One hundred years since his death in the first tank attack in history, a search has been started for the descendants of a young Poole hero.
Gunner Cyril William Coles was killed in action at The Somme when his tank engaged the enemy on 15 September 1916. He survived the tank being hit but he climbed out straight into the sights of German machine gunners.
After being killed, his remains were interred next to the disabled tank and following the Armistice, they were relocated to the Bull Road cemetery to the east of Flers.
A chance discovery in a church revealed his identity and a century later, his story is being told at The Tank Museum in Bovington, Dorset.
Melissa Lambert, the sister of the museum’s exhibitions manager Sarah Lambert, spotted a photo and plaque in Coles’ memory at Skinner Street United Reformed Church in Poole. The caption read: “Cyril Coles who was killed in the first tank attack near Flers September 15th 1916. Aged 23 years.”
It prompted museum staff to research Coles’ life and they discovered he was born at Canford in 1893. He was the son of a corn miller and was working with his father at Creekmoor Mill in 1911. Coles undertook just five months of training before travelling to France in August 1916 where he formed one of the eight-man crew of tank D15.
He was also identified in one of the first group photographs of tank crewmen and after further research, the museum identified which tank he served in at Flers and what happened to him and the crew.
His brother, Donald Coles, named his only son after him in 1925 keeping Cyril’s memory alive. However staff have been unable to trace the family further and are appealing for any descendants to get in touch.
David Willey, the tank museum’s curator, said: “We knew that a Cyril Coles was killed on the very first day that tanks ever went into battle. But finding such a personal story practically on our doorstep was a complete coincidence.
“For our centenary exhibition we identified eight of the first tank men, some of whom took part in the first ever action, and Cyril Coles is one of two who didn’t survive the war. He was one of the very first tank crewmen to be killed and 100 years on it would be wonderful to make contact with his family.

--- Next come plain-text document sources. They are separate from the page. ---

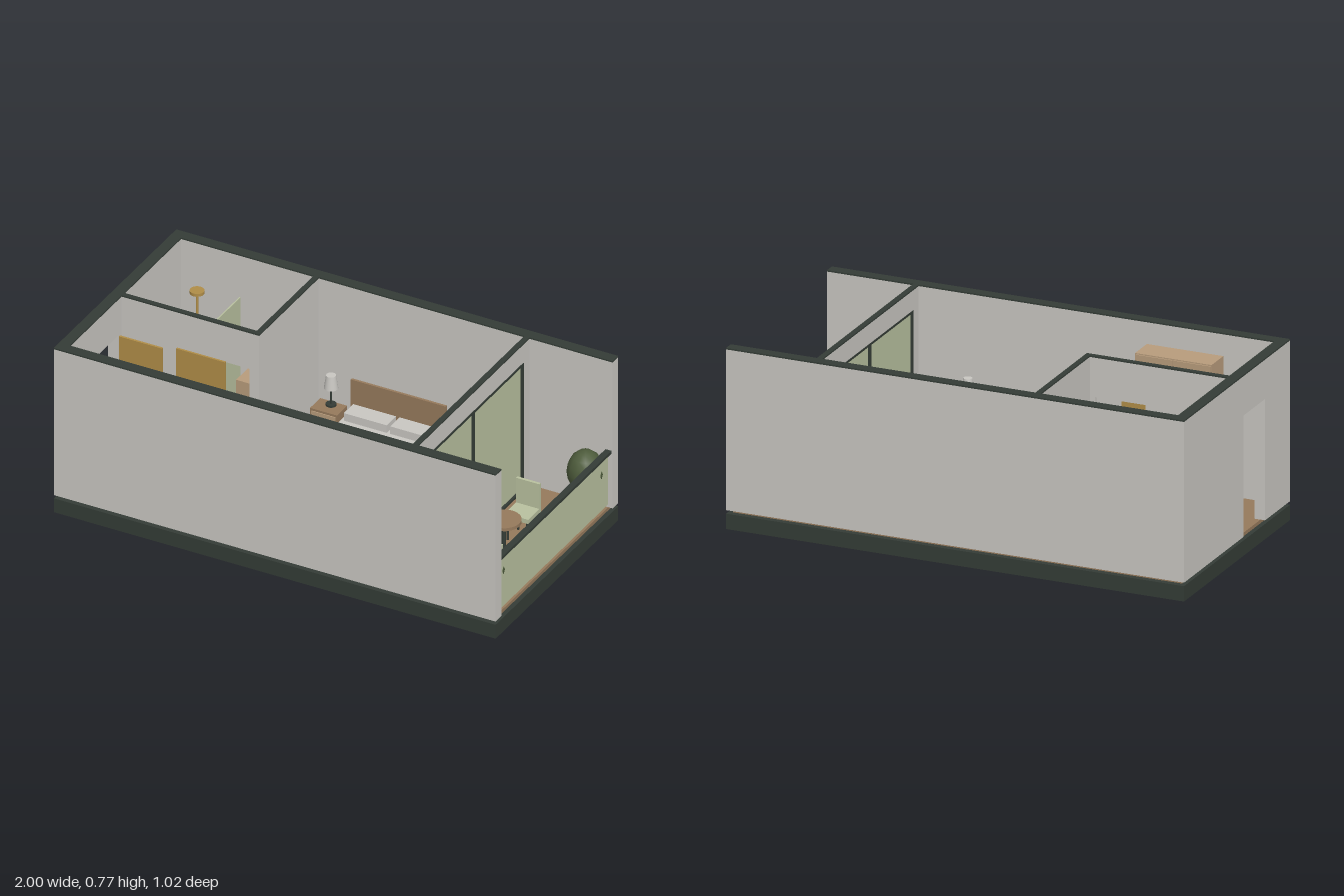
import * as THREE from 'three';

const mat = (name, color) => {
  const m = new THREE.MeshStandardMaterial({ color });
  m.name = name;
  return m;
};

export function createModel() {
  const M = {
    charcoal: mat('charcoal', 0x343c36),
    plaster: mat('plaster', 0xc9c7c2),
    wood: mat('wood', 0x967a5c),
    lightWood: mat('lightWood', 0xb89c7c),
    sage: mat('sage', 0xb9c19f),
    green: mat('green', 0x4e5c3c),
    brass: mat('brass', 0xb08d48),
  };
  const root = new THREE.Group();
  root.name = 'roomCutaway';
  const F = 0.08, TOP = 0.762, IN = 0.463; // floor level, wall top, inner wall face

  const add = (parent, name, geo, m) => {
    const mesh = new THREE.Mesh(geo, m);
    mesh.name = name;
    parent.add(mesh);
    return mesh;
  };
  // box from its extents
  const box = (p, name, m, x0, x1, y0, y1, z0, z1) => {
    const b = add(p, name, new THREE.BoxGeometry(x1 - x0, y1 - y0, z1 - z0), m);
    b.position.set((x0 + x1) / 2, (y0 + y1) / 2, (z0 + z1) / 2);
    return b;
  };
  const cyl = (p, name, m, x, z, y0, y1, rBottom, rTop = rBottom) => {
    const c = add(p, name, new THREE.CylinderGeometry(rTop, rBottom, y1 - y0, 20), m);
    c.position.set(x, (y0 + y1) / 2, z);
    return c;
  };
  const group = (name, x = 0, z = 0, turn = 0) => {
    const g = new THREE.Group();
    g.name = name;
    g.position.set(x, 0, z);
    g.rotation.y = turn;
    root.add(g);
    return g;
  };
  const cap = (x0, x1, z0, z1) => box(root, 'wallCap', M.charcoal, x0, x1, TOP, TOP + 0.006, z0, z1);

  // base and floors
  box(root, 'base', M.charcoal, -1, 1, 0, 0.065, -0.51, 0.51);
  box(root, 'floor', M.wood, -0.98, 0.98, 0.065, F, -0.485, 0.485);
  box(root, 'bathroomFloor', M.plaster, -0.953, -0.353, F, F + 0.005, -IN, 0.01);

  // outer walls, the left one with the entrance opening
  for (const s of [-1, 1]) {
    const a = s < 0 ? -0.51 : IN, b = s < 0 ? -IN : 0.51;
    box(root, 'longWall', M.plaster, -1, 1, F, TOP, a, b);
    cap(-1, 1, a, b);
  }
  box(root, 'entranceWall', M.plaster, -1, -0.953, F, TOP, -IN, 0.06);
  box(root, 'entranceWall', M.plaster, -1, -0.953, F, TOP, 0.27, IN);
  box(root, 'entranceLintel', M.plaster, -1, -0.953, 0.595, TOP, 0.06, 0.27);
  cap(-1, -0.953, -IN, IN);
  box(root, 'entranceDoor', M.brass, -0.95, -0.755, F + 0.003, 0.592, 0.05, 0.06);

  // bathroom walls and sliding door
  box(root, 'bathroomSideWall', M.plaster, -0.353, -0.33, F, TOP, -IN, 0.032);
  box(root, 'bathroomWall', M.plaster, -0.953, -0.595, F, TOP, 0.01, 0.032);
  box(root, 'bathroomWall', M.plaster, -0.375, -0.353, F, TOP, 0.01, 0.032);
  box(root, 'bathroomLintel', M.plaster, -0.595, -0.375, 0.595, TOP, 0.01, 0.032);
  cap(-0.353, -0.33, -IN, 0.032);
  cap(-0.953, -0.353, 0.01, 0.032);
  box(root, 'slidingDoor', M.brass, -0.7, -0.48, F + 0.003, 0.6, 0.034, 0.043);

  // glazed partition to the balcony
  for (const s of [-1, 1]) {
    const a = s < 0 ? -IN : 0.412, b = s < 0 ? -0.412 : IN;
    box(root, 'partitionWall', M.plaster, 0.6, 0.624, F, TOP, a, b);
  }
  box(root, 'partitionLintel', M.plaster, 0.6, 0.624, 0.677, TOP, -0.412, 0.412);
  cap(0.6, 0.624, -IN, IN);
  box(root, 'glazing', M.sage, 0.608, 0.616, F, 0.677, -0.41, 0.41);
  for (const z of [-0.408, 0, 0.408]) box(root, 'windowPost', M.charcoal, 0.599, 0.627, F, 0.677, z - 0.005, z + 0.005);
  for (const y of [F, 0.668]) box(root, 'windowRail', M.charcoal, 0.599, 0.627, y, y + 0.01, -0.412, 0.412);

  // balcony balustrade
  box(root, 'balustradePanel', M.sage, 0.968, 0.979, 0.092, 0.338, -IN, IN);
  box(root, 'handrail', M.charcoal, 0.968, 0.996, 0.336, 0.348, -IN, IN);

  // potted shrubs
  for (const z of [-0.41, 0.405]) {
    const g = group('plant', 0.906, z);
    cyl(g, 'pot', M.lightWood, 0, 0, F, 0.19, 0.041, 0.052);
    const leaf = add(g, 'foliage', new THREE.SphereGeometry(0.076, 12, 8), M.green);
    leaf.scale.y = 1.25;
    leaf.position.y = 0.257;
  }

  // small chairs; the back sits on the local -z side
  const chair = (x, z, turn) => {
    const g = group('chair', x, z, turn);
    box(g, 'seat', M.sage, -0.053, 0.053, 0.185, 0.205, -0.053, 0.053);
    box(g, 'backrest', M.sage, -0.053, 0.053, 0.205, 0.32, -0.053, -0.041);
    for (const sx of [-1, 1]) for (const sz of [-1, 1]) cyl(g, 'leg', M.charcoal, sx * 0.044, sz * 0.044, F, 0.185, 0.005);
  };
  chair(0.79, -0.102, 0);
  chair(0.79, 0.213, Math.PI);
  chair(0.458, 0.262, 0);

  // balcony table
  const table = group('roundTable', 0.79, 0.057);
  cyl(table, 'tableTop', M.wood, 0, 0, 0.238, 0.252, 0.072);
  cyl(table, 'tableStem', M.charcoal, 0, 0, F, 0.238, 0.009);
  cyl(table, 'tableFoot', M.charcoal, 0, 0, F, 0.088, 0.04);

  // bed
  const bed = group('bed', 0.035);
  box(bed, 'headboard', M.wood, -0.215, 0.215, F, 0.34, -IN, -0.452);
  box(bed, 'bedFrame', M.wood, -0.213, 0.213, F, 0.13, -0.452, -0.005);
  box(bed, 'mattress', M.plaster, -0.215, 0.215, 0.13, 0.195, -0.452, -0.006);
  box(bed, 'blanket', M.sage, -0.219, 0.219, 0.12, 0.202, -0.33, 0.004);
  box(bed, 'bedRunner', M.green, -0.221, 0.221, 0.12, 0.206, -0.155, -0.083);
  for (const x of [-0.105, 0.105]) box(bed, 'pillow', M.plaster, x - 0.097, x + 0.097, 0.195, 0.23, -0.45, -0.372);

  // lamps
  const lamp = (name, x, z, y0, y1, r, h) => {
    const g = group(name, x, z);
    cyl(g, 'lampFoot', M.charcoal, 0, 0, y0, y0 + 0.008, r * 0.75);
    cyl(g, 'lampStem', M.charcoal, 0, 0, y0, y1 - h, 0.004);
    cyl(g, 'lampShade', M.plaster, 0, 0, y1 - h, y1, r, r * 0.7);
  };
  lamp('floorLamp', 0.547, -0.145, F, 0.53, 0.044, 0.08);
  lamp('deskLamp', 0.375, 0.44, 0.29, 0.415, 0.026, 0.05);

  // nightstands
  for (const [x, lx] of [[-0.262, -0.26], [0.325, 0.325]]) {
    const g = group('nightstand', x);
    box(g, 'cabinet', M.wood, -0.061, 0.061, F, 0.205, -IN, -0.378);
    box(g, 'drawerFront', M.lightWood, -0.054, 0.054, 0.15, 0.195, -0.378, -0.374);
    lamp('bedsideLamp', lx, -0.437, 0.205, 0.345, 0.029, 0.06);
  }

  // armchair facing the bed
  const arm = group('armchair', 0.495, -0.3);
  box(arm, 'armchairBase', M.sage, -0.09, 0.09, 0.1, 0.17, -0.09, 0.09);
  box(arm, 'armchairBack', M.sage, 0.055, 0.09, 0.17, 0.32, -0.09, 0.09);
  box(arm, 'armchairCushion', M.plaster, -0.085, 0.05, 0.17, 0.2, -0.06, 0.06);
  for (const s of [-1, 1]) {
    box(arm, 'armrest', M.sage, -0.09, 0.055, 0.17, 0.235, s * 0.076 - 0.014, s * 0.076 + 0.014);
    for (const x of [-0.075, 0.075]) cyl(arm, 'armchairLeg', M.charcoal, x, s * 0.075, F, 0.1, 0.006);
  }

  // desk
  const desk = group('desk', 0.463);
  box(desk, 'deskTop', M.wood, -0.121, 0.121, 0.272, 0.29, 0.343, IN);
  for (const x of [-0.112, 0.112]) for (const z of [0.352, 0.452]) box(desk, 'deskLeg', M.charcoal, x - 0.006, x + 0.006, F, 0.272, z - 0.006, z + 0.006);

  // low console with door fronts
  box(root, 'console', M.wood, -0.32, 0.315, F, 0.21, 0.375, IN);
  for (let i = 0; i < 4; i++) {
    const x = -0.312 + i * 0.156;
    box(root, 'consoleDoor', M.lightWood, x, x + 0.15, 0.095, 0.2, 0.371, 0.375);
  }

  // wardrobe with two doors
  const robe = group('wardrobe', -0.563);
  box(robe, 'wardrobeBody', M.lightWood, -0.167, 0.167, F, 0.67, 0.35, IN);
  for (const s of [-1, 1]) {
    box(robe, 'wardrobeDoor', M.lightWood, s * 0.083 - 0.081, s * 0.083 + 0.081, 0.09, 0.665, 0.345, 0.35);
    box(robe, 'wardrobeHandle', M.charcoal, s * 0.014 - 0.003, s * 0.014 + 0.003, 0.33, 0.42, 0.339, 0.345);
  }

  // vanity with round basin
  box(root, 'vanity', M.lightWood, -0.648, -0.37, F, 0.25, -IN, -0.36);
  cyl(root, 'basin', M.plaster, -0.508, -0.415, 0.25, 0.28, 0.036, 0.047);

  // toilet
  box(root, 'cistern', M.plaster, -0.953, -0.93, F, 0.29, -0.157, -0.052);
  cyl(root, 'toiletBowl', M.plaster, -0.867, -0.103, F, 0.19, 0.034, 0.048);

  // shower
  box(root, 'showerScreen', M.sage, -0.689, -0.683, F, 0.57, -IN, -0.245);
  cyl(root, 'showerPipe', M.brass, -0.83, -0.37, F, 0.6, 0.005);
  cyl(root, 'showerHead', M.brass, -0.83, -0.37, 0.597, 0.61, 0.03);

  return root;
}
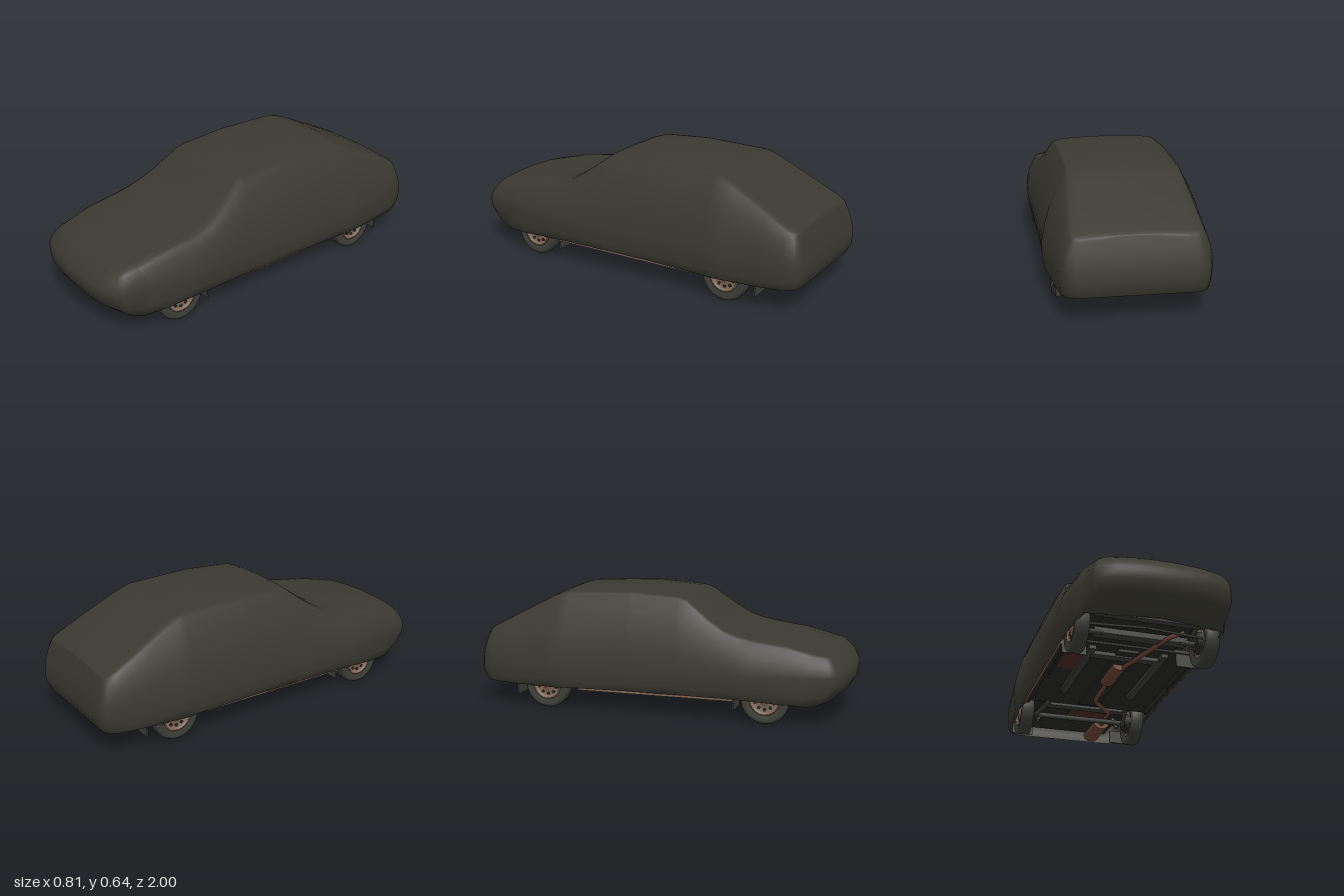
import * as THREE from 'three';
import { mergeVertices } from 'three/addons/utils/BufferGeometryUtils.js';

const mat = (name, color, side = THREE.FrontSide) => {
  const m = new THREE.MeshStandardMaterial({ color, side });
  m.name = name;
  return m;
};

// Fabric cover stations: z, top y, roof half width, belt half width, hem half width, hem y
const STATIONS = [
  [0.91, 0.362, 0.295, 0.325, 0.30, 0.115],
  [0.90, 0.367, 0.31, 0.345, 0.322, 0.107],
  [0.86, 0.377, 0.32, 0.362, 0.346, 0.099],
  [0.84, 0.382, 0.322, 0.368, 0.354, 0.105],
  [0.7, 0.41, 0.33, 0.384, 0.372, 0.11],
  [0.5, 0.435, 0.335, 0.397, 0.382, 0.12],
  [0.43, 0.449, 0.335, 0.396, 0.381, 0.121],
  [0.36, 0.473, 0.331, 0.395, 0.38, 0.122],
  [0.28, 0.52, 0.315, 0.394, 0.38, 0.122],
  [0.2, 0.578, 0.295, 0.393, 0.38, 0.123],
  [0.15, 0.615, 0.283, 0.392, 0.38, 0.123],
  [0.11, 0.629, 0.278, 0.391, 0.38, 0.124],
  [-0.15, 0.645, 0.282, 0.39, 0.38, 0.124],
  [-0.5, 0.635, 0.282, 0.393, 0.382, 0.12],
  [-0.54, 0.622, 0.285, 0.405, 0.39, 0.118],
  [-0.6, 0.597, 0.29, 0.395, 0.382, 0.118],
  [-0.8, 0.495, 0.31, 0.376, 0.365, 0.12],
  [-0.9, 0.442, 0.317, 0.364, 0.352, 0.123],
  [-0.933, 0.425, 0.308, 0.343, 0.33, 0.124],
  [-0.95, 0.415, 0.288, 0.317, 0.303, 0.125],
  [-0.955, 0.41, 0.265, 0.285, 0.27, 0.125],
];

// How far the nose and tail bulge beyond their station at a given height
function endBulge(z, y, top) {
  if (z > 0.85) {
    return THREE.MathUtils.smoothstep(z, 0.86, 0.91) * 0.09 * Math.max(0, 1 - ((y - 0.237) / 0.125) ** 2);
  }
  if (z < -0.85) {
    const t = Math.min(1, (top - y) / 0.23);
    return THREE.MathUtils.smoothstep(-z, 0.87, 0.94) * (0.5 * Math.max(0, 0.17 - y) - 0.046 * Math.sin(t * Math.PI / 2));
  }
  return 0;
}

// One cross-section from the left hem over the roof to the right hem
function section([z, top, wt, wm, wb, yb], scale = 1) {
  const h = top - yb, ym = Math.min(0.25, yb + 0.55 * h);
  const drop = Math.min(0.026, h * 0.15), ye = top - drop;
  const half = [[0, top], [0.5 * wt, top - 0.12 * drop], [0.85 * wt, top - 0.4 * drop],
    [0.95 * wt, top - 0.62 * drop], [wt, ye]];
  const bulge = 0.065 * (ye - ym);
  for (const t of [0.25, 0.5, 0.75]) {
    half.push([wt + (wm - wt) * t + bulge * Math.sin(Math.PI * t), ye + (ym - ye) * t]);
  }
  half.push([wm, ym]);
  for (const t of [0.33, 0.67, 1]) half.push([wm + (wb - wm) * t * t, ym + (yb - ym) * t]);
  // closed under the nose, a narrow turned hem elsewhere
  half.push(z > 0.85 ? [0, yb - 0.012] : [wb * 0.95, yb]);
  const bow = THREE.MathUtils.smoothstep(z, 0.6, 0.9);
  const place = (x, y) => {
    const u = x * scale;
    return [u, y, z - bow * (0.36 * u ** 2 + 20 * u ** 6) + endBulge(z, y, top)];
  };
  return [...half.slice(1).reverse().map(([x, y]) => place(-x, y)), ...half.map(([x, y]) => place(x, y))];
}

function coverGeometry() {
  const first = STATIONS[0], last = STATIONS[STATIONS.length - 1];
  const rows = [section(first, 0), section(first, 0.4), section(first, 0.75), ...STATIONS.map((s) => section(s)),
    section(last, 0.6), section(last, 0)];
  const n = rows[0].length, index = [];
  for (let r = 0; r < rows.length - 1; r++) {
    for (let i = 0; i < n - 1; i++) {
      const a = r * n + i, b = a + 1, c = a + n, d = c + 1;
      index.push(a, b, c, b, d, c);
    }
  }
  const g = new THREE.BufferGeometry();
  g.setAttribute('position', new THREE.Float32BufferAttribute(rows.flat(2), 3));
  g.setIndex(index);
  const merged = mergeVertices(g);
  merged.computeVertexNormals();
  return merged;
}

export function createModel() {
  const model = new THREE.Group();
  model.name = 'coveredCar';
  const fabric = mat('cover fabric', 0x3a3931, THREE.DoubleSide);
  const rubber = mat('tyre rubber', 0x3d3d38);
  const steel = mat('wheel steel', 0x806858);
  const rust = mat('rusty metal', 0x6e4433);
  const oxide = mat('dark oxide', 0x4c2a24);
  const under = mat('underbody', 0x272824);

  const add = (name, geometry, material, x = 0, y = 0, z = 0, parent = model) => {
    const m = new THREE.Mesh(geometry, material);
    m.name = name;
    m.position.set(x, y, z);
    parent.add(m);
    return m;
  };
  const box = (name, w, h, d, material, x, y, z) =>
    add(name, new THREE.BoxGeometry(w, h, d), material, x, y, z);
  const pipe = (name, points, r, material) => {
    const path = new THREE.CatmullRomCurve3(points.map((p) => new THREE.Vector3(...p)), false, 'catmullrom', 0.1);
    return add(name, new THREE.TubeGeometry(path, 40, r, 8), material);
  };

  add('fabricCover', coverGeometry(), fabric);

  // Floor between and around the wheels
  box('floorPan', 0.7, 0.02, 0.84, under, 0, 0.15, -0.01);
  box('engineTray', 0.46, 0.02, 0.42, under, 0, 0.16, 0.61);
  box('rearFloor', 0.5, 0.02, 0.5, under, 0, 0.175, -0.67);
  box('wheelHousing', 0.64, 0.01, 1.66, under, 0, 0.225, -0.07);
  box('transmissionTunnel', 0.11, 0.02, 0.75, under, 0, 0.135, 0);
  box('frontCrossMember', 0.48, 0.03, 0.06, rubber, 0, 0.13, 0.55);
  box('gearboxCrossMember', 0.36, 0.02, 0.05, rubber, 0, 0.128, 0.3);
  box('rearCrossMember', 0.46, 0.03, 0.05, rubber, 0, 0.14, -0.45);
  box('radiatorSupport', 0.5, 0.03, 0.04, rubber, 0, 0.13, 0.76);
  pipe('frontValance', [[-0.3, 0.106, 0.78], [-0.16, 0.099, 0.825], [0, 0.097, 0.842],
    [0.16, 0.099, 0.825], [0.3, 0.106, 0.78]], 0.006, steel);
  box('floorOxide', 0.13, 0.004, 0.2, oxide, -0.26, 0.139, 0.17);
  box('rearOxide', 0.24, 0.004, 0.16, oxide, 0.06, 0.164, -0.62);

  // Wheels: tyre, pressed rim and hub, local +y faces outward
  const tyreShape = [[0.076, -0.03], [0.105, -0.037], [0.118, -0.034], [0.124, -0.024], [0.125, 0],
    [0.124, 0.024], [0.118, 0.034], [0.105, 0.037], [0.076, 0.03]].map((p) => new THREE.Vector2(...p));
  const tyre = new THREE.LatheGeometry(tyreShape, 36);
  const rimShape = [[0, -0.026], [0.077, -0.026], [0.079, 0.032], [0.07, 0.033], [0.064, 0.018],
    [0.04, 0.024], [0.026, 0.024], [0.022, 0.033], [0, 0.034]].map((p) => new THREE.Vector2(...p));
  const rim = new THREE.LatheGeometry(rimShape, 30);
  const slot = new THREE.CylinderGeometry(0.009, 0.009, 0.008, 10);
  const drum = new THREE.CylinderGeometry(0.062, 0.045, 0.03, 24);
  for (const side of [1, -1]) {
    for (const z of [0.58, -0.6]) {
      const wheel = new THREE.Group();
      wheel.name = (z > 0 ? 'front' : 'rear') + (side > 0 ? 'Left' : 'Right') + 'Wheel';
      wheel.position.set(side * 0.327, 0.125, z);
      wheel.rotation.z = -side * Math.PI / 2;
      model.add(wheel);
      add('tyre', tyre, rubber, 0, 0, 0, wheel);
      add('rim', rim, steel, 0, 0, 0, wheel);
      add('brakeDrum', drum, under, 0, -0.038, 0, wheel);
      for (let i = 0; i < 10; i++) {
        const a = i * Math.PI / 5;
        add('rimHole', slot, under, 0.051 * Math.cos(a), 0.021, 0.051 * Math.sin(a), wheel);
      }
    }
    // Mud flaps, sills, floor rails and suspension arms
    box('frontMudFlap', 0.125, 0.07, 0.008, rubber, side * 0.298, 0.095, 0.42);
    box('rearMudFlap', 0.12, 0.075, 0.008, rubber, side * 0.30, 0.097, -0.77);
    box('sill', 0.02, 0.03, 0.8, under, side * 0.35, 0.127, 0);
    box('sillTrim', 0.006, 0.038, 0.84, steel, side * 0.363, 0.127, 0);
    box('jackingRail', 0.012, 0.022, 0.38, under, side * 0.33, 0.115, 0.22);
    box('floorRail', 0.035, 0.022, 0.6, rubber, side * 0.19, 0.131, 0.08);
    pipe('frontArm', [[side * 0.3, 0.115, 0.58], [side * 0.12, 0.13, 0.56]], 0.013, rubber);
    pipe('steeringRod', [[side * 0.3, 0.125, 0.64], [0, 0.13, 0.66]], 0.007, rubber);
    pipe('trailingArm', [[side * 0.27, 0.11, -0.6], [side * 0.22, 0.135, -0.38]], 0.013, rubber);
    pipe('damper', [[side * 0.24, 0.1, -0.62], [side * 0.21, 0.2, -0.66]], 0.012, rubber);
  }
  pipe('rearAxle', [[-0.3, 0.125, -0.6], [0.3, 0.125, -0.6]], 0.016, rubber);

  // Exhaust line with two silencers
  pipe('exhaustPipe', [[0.2, 0.14, 0.64], [0.13, 0.115, 0.62], [0.02, 0.115, 0.2], [0, 0.115, 0.1],
    [0.01, 0.115, -0.28], [0.14, 0.12, -0.45], [0.17, 0.155, -0.6], [0.17, 0.14, -0.74]], 0.012, rust);
  const silencer = (name, r, length, x, y, z) => {
    const m = add(name, new THREE.CylinderGeometry(r, r, length, 20), rust, x, y, z);
    m.rotation.x = Math.PI / 2;
    m.scale.x = 1.4;
  };
  silencer('middleSilencer', 0.026, 0.23, 0, 0.122, 0.1);
  silencer('rearSilencer', 0.033, 0.24, 0.17, 0.15, -0.82);

  return model;
}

“We’re in touch with the families of several of those who took part, but would love to find the relatives of Cyril, especially as he was local.”
He added: “Like so many names on First World War memorials we all pass by without a second thought, Cyril was until recently just another anonymous casualty of a war fought long ago. But now we know he was one of that small group of men who were pioneers of tank warfare and was inside one on the very first day they rolled towards the German trenches.
“We know that his tank D15 was hit and disabled by artillery and that as he climbed out to escape along with his fellow gunner they were both cut down by German machine gunners. The remaining men in the crew escaped with injuries.
“One hundred years later we feel it is important to remember these brave men and we’re pleased to have been able to bring Cyril Coles to people’s attention with our exhibition.”
To mark the centenary the museum is taking a replica of a World War One tank – that was made for the film War Horse – to Trafalgar Square on 15 September.